## Problem
Please write out each entry below exactly as it appears.

## Data section
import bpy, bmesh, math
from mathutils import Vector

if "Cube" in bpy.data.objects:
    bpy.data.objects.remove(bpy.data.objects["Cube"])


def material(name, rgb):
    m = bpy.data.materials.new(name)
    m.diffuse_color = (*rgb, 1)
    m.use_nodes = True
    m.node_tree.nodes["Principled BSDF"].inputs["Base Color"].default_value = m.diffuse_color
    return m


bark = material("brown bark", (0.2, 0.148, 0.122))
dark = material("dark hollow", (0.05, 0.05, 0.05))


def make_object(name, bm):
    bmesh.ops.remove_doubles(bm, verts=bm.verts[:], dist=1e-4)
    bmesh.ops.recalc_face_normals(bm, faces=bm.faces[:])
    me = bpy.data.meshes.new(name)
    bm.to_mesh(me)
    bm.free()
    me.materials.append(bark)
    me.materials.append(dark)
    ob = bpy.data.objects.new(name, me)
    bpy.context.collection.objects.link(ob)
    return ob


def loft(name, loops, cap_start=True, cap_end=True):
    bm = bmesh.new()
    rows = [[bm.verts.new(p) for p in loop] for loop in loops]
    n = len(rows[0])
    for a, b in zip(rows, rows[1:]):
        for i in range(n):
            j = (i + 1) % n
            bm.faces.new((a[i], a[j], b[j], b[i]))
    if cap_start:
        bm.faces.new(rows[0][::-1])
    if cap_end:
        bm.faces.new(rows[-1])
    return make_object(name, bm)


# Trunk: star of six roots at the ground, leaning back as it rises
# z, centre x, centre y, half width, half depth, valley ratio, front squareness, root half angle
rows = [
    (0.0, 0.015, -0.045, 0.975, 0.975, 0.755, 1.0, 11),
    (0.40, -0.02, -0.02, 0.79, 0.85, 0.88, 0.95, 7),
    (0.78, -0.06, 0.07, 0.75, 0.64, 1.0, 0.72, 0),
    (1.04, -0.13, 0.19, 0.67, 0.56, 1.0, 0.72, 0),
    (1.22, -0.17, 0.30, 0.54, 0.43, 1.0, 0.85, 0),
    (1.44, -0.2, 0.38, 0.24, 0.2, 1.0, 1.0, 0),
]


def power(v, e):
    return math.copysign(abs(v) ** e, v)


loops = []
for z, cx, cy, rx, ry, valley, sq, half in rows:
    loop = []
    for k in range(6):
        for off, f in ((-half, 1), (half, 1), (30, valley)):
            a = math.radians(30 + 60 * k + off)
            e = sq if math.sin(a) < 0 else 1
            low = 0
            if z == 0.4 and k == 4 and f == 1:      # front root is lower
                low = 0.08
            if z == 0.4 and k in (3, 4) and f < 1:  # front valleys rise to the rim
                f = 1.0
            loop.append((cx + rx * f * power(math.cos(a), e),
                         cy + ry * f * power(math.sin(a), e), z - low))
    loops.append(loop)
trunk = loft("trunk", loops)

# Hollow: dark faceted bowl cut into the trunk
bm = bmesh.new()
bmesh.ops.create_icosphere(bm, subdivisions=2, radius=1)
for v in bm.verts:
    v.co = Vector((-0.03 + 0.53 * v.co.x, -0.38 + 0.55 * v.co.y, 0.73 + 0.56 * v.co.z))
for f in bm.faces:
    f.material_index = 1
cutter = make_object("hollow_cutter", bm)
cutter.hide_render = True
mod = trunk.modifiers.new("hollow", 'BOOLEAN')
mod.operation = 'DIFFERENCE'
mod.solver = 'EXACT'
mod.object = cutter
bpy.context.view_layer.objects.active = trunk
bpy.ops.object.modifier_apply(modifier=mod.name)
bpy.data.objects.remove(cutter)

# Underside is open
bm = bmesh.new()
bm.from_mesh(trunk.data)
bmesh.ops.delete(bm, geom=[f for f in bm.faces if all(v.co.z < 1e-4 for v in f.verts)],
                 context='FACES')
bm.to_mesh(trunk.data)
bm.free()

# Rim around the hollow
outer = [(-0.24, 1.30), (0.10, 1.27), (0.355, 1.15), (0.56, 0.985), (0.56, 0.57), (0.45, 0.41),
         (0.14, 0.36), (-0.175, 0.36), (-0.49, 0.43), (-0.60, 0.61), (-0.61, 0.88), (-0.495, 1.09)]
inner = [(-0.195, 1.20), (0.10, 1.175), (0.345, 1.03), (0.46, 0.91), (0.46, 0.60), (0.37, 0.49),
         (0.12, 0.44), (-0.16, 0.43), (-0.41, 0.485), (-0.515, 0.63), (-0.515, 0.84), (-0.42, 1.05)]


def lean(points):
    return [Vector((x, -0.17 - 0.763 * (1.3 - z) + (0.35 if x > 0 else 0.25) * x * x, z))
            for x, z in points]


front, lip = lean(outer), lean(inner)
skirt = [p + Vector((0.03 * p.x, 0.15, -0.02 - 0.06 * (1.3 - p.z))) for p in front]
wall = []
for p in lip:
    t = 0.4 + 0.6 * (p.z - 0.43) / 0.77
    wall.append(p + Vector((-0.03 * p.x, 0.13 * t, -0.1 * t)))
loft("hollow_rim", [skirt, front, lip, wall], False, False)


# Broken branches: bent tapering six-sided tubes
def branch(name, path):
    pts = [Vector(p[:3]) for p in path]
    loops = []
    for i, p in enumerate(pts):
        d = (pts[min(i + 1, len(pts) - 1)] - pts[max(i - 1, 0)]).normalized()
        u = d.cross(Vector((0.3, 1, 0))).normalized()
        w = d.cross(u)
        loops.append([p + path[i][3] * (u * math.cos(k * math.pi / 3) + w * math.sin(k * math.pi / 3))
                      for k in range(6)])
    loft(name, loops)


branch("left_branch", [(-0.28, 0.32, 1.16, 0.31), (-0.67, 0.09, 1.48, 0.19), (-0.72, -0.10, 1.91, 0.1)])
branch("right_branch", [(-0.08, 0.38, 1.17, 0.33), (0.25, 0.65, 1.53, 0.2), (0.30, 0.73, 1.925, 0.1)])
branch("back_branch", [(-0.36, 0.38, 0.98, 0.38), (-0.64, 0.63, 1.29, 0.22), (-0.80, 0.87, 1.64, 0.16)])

## Solution
import bpy, bmesh, math
from mathutils import Vector

if "Cube" in bpy.data.objects:
    bpy.data.objects.remove(bpy.data.objects["Cube"])


def material(name, rgb):
    m = bpy.data.materials.new(name)
    m.diffuse_color = (*rgb, 1)
    m.use_nodes = True
    m.node_tree.nodes["Principled BSDF"].inputs["Base Color"].default_value = m.diffuse_color
    return m


bark = material("brown bark", (0.2, 0.148, 0.122))
dark = material("dark hollow", (0.05, 0.05, 0.05))


def make_object(name, bm):
    bmesh.ops.remove_doubles(bm, verts=bm.verts[:], dist=1e-4)
    bmesh.ops.recalc_face_normals(bm, faces=bm.faces[:])
    me = bpy.data.meshes.new(name)
    bm.to_mesh(me)
    bm.free()
    me.materials.append(bark)
    me.materials.append(dark)
    ob = bpy.data.objects.new(name, me)
    bpy.context.collection.objects.link(ob)
    return ob


def loft(name, loops, cap_start=True, cap_end=True):
    bm = bmesh.new()
    rows = [[bm.verts.new(p) for p in loop] for loop in loops]
    n = len(rows[0])
    for a, b in zip(rows, rows[1:]):
        for i in range(n):
            j = (i + 1) % n
            bm.faces.new((a[i], a[j], b[j], b[i]))
    if cap_start:
        bm.faces.new(rows[0][::-1])
    if cap_end:
        bm.faces.new(rows[-1])
    return make_object(name, bm)


# Trunk: star of six roots at the ground, leaning back as it rises
# z, centre x, centre y, half width, half depth, valley ratio, front squareness, root half angle
rows = [
    (0.0, 0.015, -0.045, 0.975, 0.975, 0.755, 1.0, 11),
    (0.40, -0.02, -0.02, 0.79, 0.85, 0.88, 0.95, 7),
    (0.78, -0.06, 0.07, 0.75, 0.64, 1.0, 0.72, 0),
    (1.04, -0.13, 0.19, 0.67, 0.56, 1.0, 0.72, 0),
    (1.22, -0.17, 0.30, 0.54, 0.43, 1.0, 0.85, 0),
    (1.44, -0.2, 0.38, 0.24, 0.2, 1.0, 1.0, 0),
]


def power(v, e):
    return math.copysign(abs(v) ** e, v)


loops = []
for z, cx, cy, rx, ry, valley, sq, half in rows:
    loop = []
    for k in range(6):
        for off, f in ((-half, 1), (half, 1), (30, valley)):
            a = math.radians(30 + 60 * k + off)
            e = sq if math.sin(a) < 0 else 1
            low = 0
            if z == 0.4 and k == 4 and f == 1:      # front root is lower
                low = 0.08
            if z == 0.4 and k in (3, 4) and f < 1:  # front valleys rise to the rim
                f = 1.0
            loop.append((cx + rx * f * power(math.cos(a), e),
                         cy + ry * f * power(math.sin(a), e), z - low))
    loops.append(loop)
trunk = loft("trunk", loops)

# Hollow: dark faceted bowl cut into the trunk
bm = bmesh.new()
bmesh.ops.create_icosphere(bm, subdivisions=2, radius=1)
for v in bm.verts:
    v.co = Vector((-0.03 + 0.53 * v.co.x, -0.38 + 0.55 * v.co.y, 0.73 + 0.56 * v.co.z))
for f in bm.faces:
    f.material_index = 1
cutter = make_object("hollow_cutter", bm)
cutter.hide_render = True
mod = trunk.modifiers.new("hollow", 'BOOLEAN')
mod.operation = 'DIFFERENCE'
mod.solver = 'EXACT'
mod.object = cutter
bpy.context.view_layer.objects.active = trunk
bpy.ops.object.modifier_apply(modifier=mod.name)
bpy.data.objects.remove(cutter)

# Underside is open
bm = bmesh.new()
bm.from_mesh(trunk.data)
bmesh.ops.delete(bm, geom=[f for f in bm.faces if all(v.co.z < 1e-4 for v in f.verts)],
                 context='FACES')
bm.to_mesh(trunk.data)
bm.free()

# Rim around the hollow
outer = [(-0.24, 1.30), (0.10, 1.27), (0.355, 1.15), (0.56, 0.985), (0.56, 0.57), (0.45, 0.41),
         (0.14, 0.36), (-0.175, 0.36), (-0.49, 0.43), (-0.60, 0.61), (-0.61, 0.88), (-0.495, 1.09)]
inner = [(-0.195, 1.20), (0.10, 1.175), (0.345, 1.03), (0.46, 0.91), (0.46, 0.60), (0.37, 0.49),
         (0.12, 0.44), (-0.16, 0.43), (-0.41, 0.485), (-0.515, 0.63), (-0.515, 0.84), (-0.42, 1.05)]


def lean(points):
    return [Vector((x, -0.17 - 0.763 * (1.3 - z) + (0.35 if x > 0 else 0.25) * x * x, z))
            for x, z in points]


front, lip = lean(outer), lean(inner)
skirt = [p + Vector((0.03 * p.x, 0.15, -0.02 - 0.06 * (1.3 - p.z))) for p in front]
wall = []
for p in lip:
    t = 0.4 + 0.6 * (p.z - 0.43) / 0.77
    wall.append(p + Vector((-0.03 * p.x, 0.13 * t, -0.1 * t)))
loft("hollow_rim", [skirt, front, lip, wall], False, False)


# Broken branches: bent tapering six-sided tubes
def branch(name, path):
    pts = [Vector(p[:3]) for p in path]
    loops = []
    for i, p in enumerate(pts):
        d = (pts[min(i + 1, len(pts) - 1)] - pts[max(i - 1, 0)]).normalized()
        u = d.cross(Vector((0.3, 1, 0))).normalized()
        w = d.cross(u)
        loops.append([p + path[i][3] * (u * math.cos(k * math.pi / 3) + w * math.sin(k * math.pi / 3))
                      for k in range(6)])
    loft(name, loops)


branch("left_branch", [(-0.28, 0.32, 1.16, 0.31), (-0.67, 0.09, 1.48, 0.19), (-0.72, -0.10, 1.91, 0.1)])
branch("right_branch", [(-0.08, 0.38, 1.17, 0.33), (0.25, 0.65, 1.53, 0.2), (0.30, 0.73, 1.925, 0.1)])
branch("back_branch", [(-0.36, 0.38, 0.98, 0.38), (-0.64, 0.63, 1.29, 0.22), (-0.80, 0.87, 1.64, 0.16)])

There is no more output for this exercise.